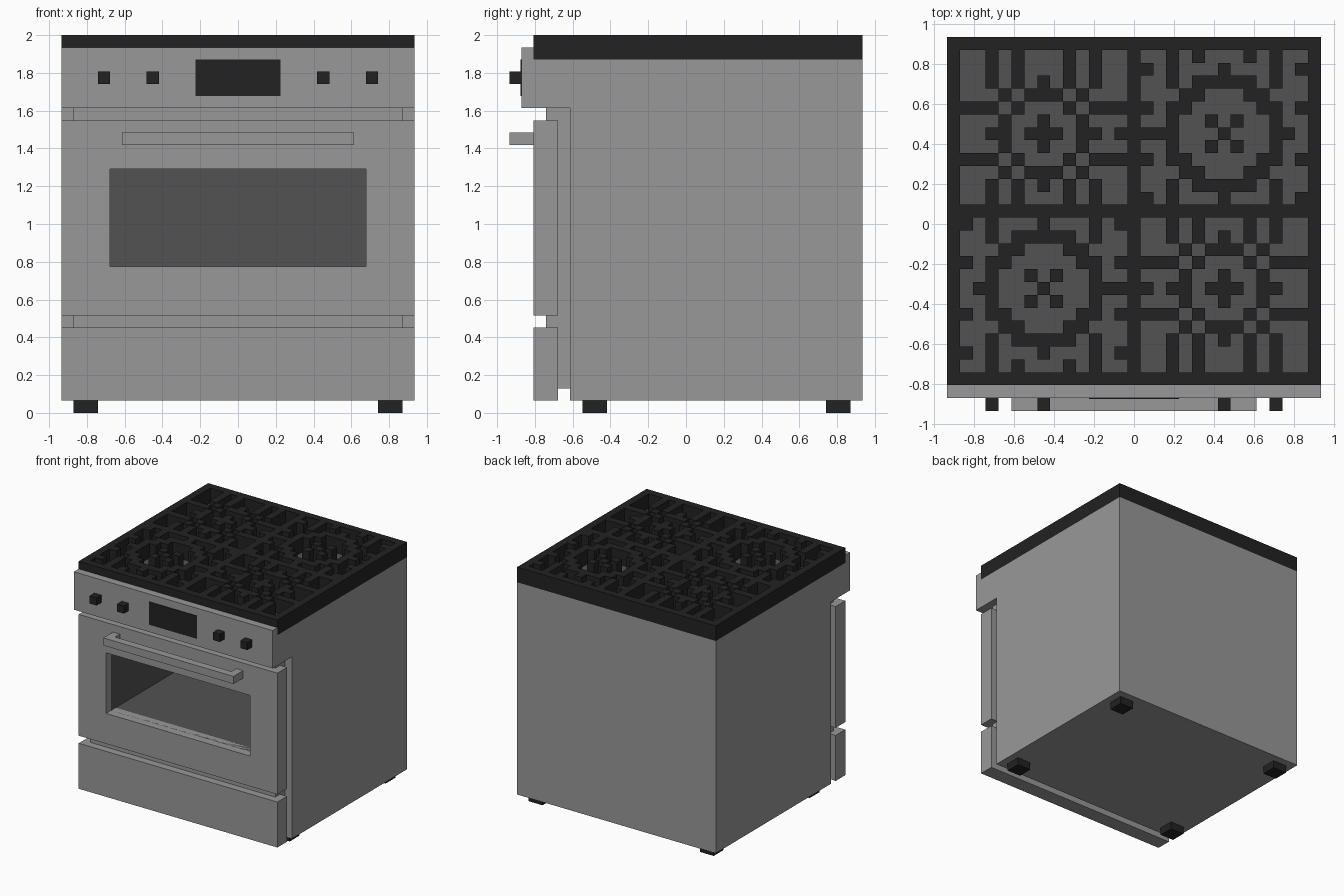
import bpy, bmesh

U = 2 / 31          # one building block
HALF = 14.5         # half the footprint, in blocks

cube = bpy.data.objects.get("Cube")
if cube:
    bpy.data.objects.remove(cube, do_unlink=True)


def material(name, value):
    m = bpy.data.materials.new(name)
    m.use_nodes = True
    colour = (value, value, value, 1)
    m.diffuse_color = colour
    m.node_tree.nodes["Principled BSDF"].inputs["Base Color"].default_value = colour
    return m


STEEL = material("steel grey", 0.314)
DARK = material("dark grey", 0.084)
BLACK = material("black", 0.016)


def finish(name, bm, mats):
    mesh = bpy.data.meshes.new(name)
    bm.to_mesh(mesh)
    bm.free()
    for m in mats:
        mesh.materials.append(m)
    ob = bpy.data.objects.new(name, mesh)
    bpy.context.collection.objects.link(ob)
    return ob


def add_box(bm, x, y, z):
    """Box from block ranges, counted from the left, front and ground."""
    verts = bmesh.ops.create_cube(bm, size=1)["verts"]
    for v in verts:
        v.co = [(r[0] if c < 0 else r[1]) * U - off * U
                for c, r, off in zip(v.co, (x, y, z), (HALF, HALF, 0))]


def box(name, mats, *ranges):
    bm = bmesh.new()
    for x, y, z in ranges:
        add_box(bm, x, y, z)
    return finish(name, bm, mats)


# Body, front frame and door
body = box("body", [STEEL, DARK], ((0, 29), (5, 29), (1, 29)))
frame = box("front_frame", [STEEL, DARK], ((1, 28), (3, 5), (2, 25)))
door = box("oven_door", [STEEL, STEEL], ((0, 29), (2, 4), (8, 24)))

# Oven cavity cut through door, frame and body
cutter = box("cavity_cutter", [STEEL, DARK], ((4, 25), (1, 28), (12, 20)))
cutter.hide_render = True
for p in cutter.data.polygons:
    p.material_index = 1
for ob in (body, frame, door):
    mod = ob.modifiers.new("cavity", "BOOLEAN")
    mod.operation = "DIFFERENCE"
    mod.solver = "EXACT"
    mod.object = cutter
    bpy.context.view_layer.objects.active = ob
    bpy.ops.object.modifier_apply(modifier=mod.name)
bpy.data.objects.remove(cutter, do_unlink=True)

# Drawer, control panel, handle
box("drawer", [STEEL], ((0, 29), (2, 4), (1, 7)))
box("control_panel", [STEEL], ((0, 29), (1, 2), (25, 30)), ((0, 29), (2, 5), (25, 29)))
box("door_handle", [STEEL], ((5, 24), (0, 1), (22, 23)),
    *[((x, x + 1), (1, 2), (22, 23)) for x in (5, 23)])

# Display and knobs
box("display", [BLACK], ((11, 18), (0.92, 1), (26, 29)))
for i, x in enumerate((3, 7, 21, 25)):
    box(f"knob_{i + 1}", [BLACK], ((x, x + 1), (0, 1), (27, 28)))

# Feet
for side, x in (("right", 1), ("left", 26)):
    for end, y in (("front", 6), ("back", 26)):
        box(f"{end}_{side}_foot", [BLACK], ((x, x + 2), (y, y + 2), (0, 1)))

# Cooktop surface under the grates
box("cooktop", [DARK], ((0.5, 28.5), (2.5, 28.5), (29, 29.06)))

# Grate motifs, a quarter of each, from the burner centre outwards
CROSS = ["##.##..", "#..#...", "..#.###", "##.#...", "#.#.#..", "..#.#..", "..#.#.."]
RING = ["#...##.", ".#..#..", "...##.#", "..##...", "###.#..", "#...#.#", "..#.#.."]


def grate_cell(col, row):
    if col in (0, 14, 28) or row in (0, 13, 26):
        return True
    cx = 7 if col < 14 else 21
    cy = 7 if row < 13 else 19
    if row == cy and col in (13, 15):
        return True
    motif = CROSS if (cx == 7) == (cy == 7) else RING
    return motif[abs(row - cy)][abs(col - cx)] == "#"


# Grates, extruded from the filled cells
bm = bmesh.new()
for row in range(27):
    for col in range(29):
        if grate_cell(col, row):
            x, y = (col - HALF) * U, (HALF - row) * U
            bm.faces.new([bm.verts.new((px, py, 29 * U)) for px, py in
                          ((x, y), (x, y - U), (x + U, y - U), (x + U, y))])
bmesh.ops.remove_doubles(bm, verts=bm.verts, dist=U / 10)
bottom = bm.faces[:]
new = bmesh.ops.extrude_face_region(bm, geom=bottom, use_keep_orig=True)["geom"]
bmesh.ops.translate(bm, vec=(0, 0, 2 * U),
                    verts=[g for g in new if isinstance(g, bmesh.types.BMVert)])
for f in bm.faces:
    f.normal_update()
bmesh.ops.reverse_faces(bm, faces=[f for f in bm.faces
                                   if f.normal.z > 0.5 and f.calc_center_median().z < 30 * U])
finish("grates", bm, [BLACK])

-=-=-=-=-

_Problem details_.
As you output the material, omit the pictures but alter nothing else.

_Expected answer_.
import bpy, bmesh

U = 2 / 31          # one building block
HALF = 14.5         # half the footprint, in blocks

cube = bpy.data.objects.get("Cube")
if cube:
    bpy.data.objects.remove(cube, do_unlink=True)


def material(name, value):
    m = bpy.data.materials.new(name)
    m.use_nodes = True
    colour = (value, value, value, 1)
    m.diffuse_color = colour
    m.node_tree.nodes["Principled BSDF"].inputs["Base Color"].default_value = colour
    return m


STEEL = material("steel grey", 0.314)
DARK = material("dark grey", 0.084)
BLACK = material("black", 0.016)


def finish(name, bm, mats):
    mesh = bpy.data.meshes.new(name)
    bm.to_mesh(mesh)
    bm.free()
    for m in mats:
        mesh.materials.append(m)
    ob = bpy.data.objects.new(name, mesh)
    bpy.context.collection.objects.link(ob)
    return ob


def add_box(bm, x, y, z):
    """Box from block ranges, counted from the left, front and ground."""
    verts = bmesh.ops.create_cube(bm, size=1)["verts"]
    for v in verts:
        v.co = [(r[0] if c < 0 else r[1]) * U - off * U
                for c, r, off in zip(v.co, (x, y, z), (HALF, HALF, 0))]


def box(name, mats, *ranges):
    bm = bmesh.new()
    for x, y, z in ranges:
        add_box(bm, x, y, z)
    return finish(name, bm, mats)


# Body, front frame and door
body = box("body", [STEEL, DARK], ((0, 29), (5, 29), (1, 29)))
frame = box("front_frame", [STEEL, DARK], ((1, 28), (3, 5), (2, 25)))
door = box("oven_door", [STEEL, STEEL], ((0, 29), (2, 4), (8, 24)))

# Oven cavity cut through door, frame and body
cutter = box("cavity_cutter", [STEEL, DARK], ((4, 25), (1, 28), (12, 20)))
cutter.hide_render = True
for p in cutter.data.polygons:
    p.material_index = 1
for ob in (body, frame, door):
    mod = ob.modifiers.new("cavity", "BOOLEAN")
    mod.operation = "DIFFERENCE"
    mod.solver = "EXACT"
    mod.object = cutter
    bpy.context.view_layer.objects.active = ob
    bpy.ops.object.modifier_apply(modifier=mod.name)
bpy.data.objects.remove(cutter, do_unlink=True)

# Drawer, control panel, handle
box("drawer", [STEEL], ((0, 29), (2, 4), (1, 7)))
box("control_panel", [STEEL], ((0, 29), (1, 2), (25, 30)), ((0, 29), (2, 5), (25, 29)))
box("door_handle", [STEEL], ((5, 24), (0, 1), (22, 23)),
    *[((x, x + 1), (1, 2), (22, 23)) for x in (5, 23)])

# Display and knobs
box("display", [BLACK], ((11, 18), (0.92, 1), (26, 29)))
for i, x in enumerate((3, 7, 21, 25)):
    box(f"knob_{i + 1}", [BLACK], ((x, x + 1), (0, 1), (27, 28)))

# Feet
for side, x in (("right", 1), ("left", 26)):
    for end, y in (("front", 6), ("back", 26)):
        box(f"{end}_{side}_foot", [BLACK], ((x, x + 2), (y, y + 2), (0, 1)))

# Cooktop surface under the grates
box("cooktop", [DARK], ((0.5, 28.5), (2.5, 28.5), (29, 29.06)))

# Grate motifs, a quarter of each, from the burner centre outwards
CROSS = ["##.##..", "#..#...", "..#.###", "##.#...", "#.#.#..", "..#.#..", "..#.#.."]
RING = ["#...##.", ".#..#..", "...##.#", "..##...", "###.#..", "#...#.#", "..#.#.."]


def grate_cell(col, row):
    if col in (0, 14, 28) or row in (0, 13, 26):
        return True
    cx = 7 if col < 14 else 21
    cy = 7 if row < 13 else 19
    if row == cy and col in (13, 15):
        return True
    motif = CROSS if (cx == 7) == (cy == 7) else RING
    return motif[abs(row - cy)][abs(col - cx)] == "#"


# Grates, extruded from the filled cells
bm = bmesh.new()
for row in range(27):
    for col in range(29):
        if grate_cell(col, row):
            x, y = (col - HALF) * U, (HALF - row) * U
            bm.faces.new([bm.verts.new((px, py, 29 * U)) for px, py in
                          ((x, y), (x, y - U), (x + U, y - U), (x + U, y))])
bmesh.ops.remove_doubles(bm, verts=bm.verts, dist=U / 10)
bottom = bm.faces[:]
new = bmesh.ops.extrude_face_region(bm, geom=bottom, use_keep_orig=True)["geom"]
bmesh.ops.translate(bm, vec=(0, 0, 2 * U),
                    verts=[g for g in new if isinstance(g, bmesh.types.BMVert)])
for f in bm.faces:
    f.normal_update()
bmesh.ops.reverse_faces(bm, faces=[f for f in bm.faces
                                   if f.normal.z > 0.5 and f.calc_center_median().z < 30 * U])
finish("grates", bm, [BLACK])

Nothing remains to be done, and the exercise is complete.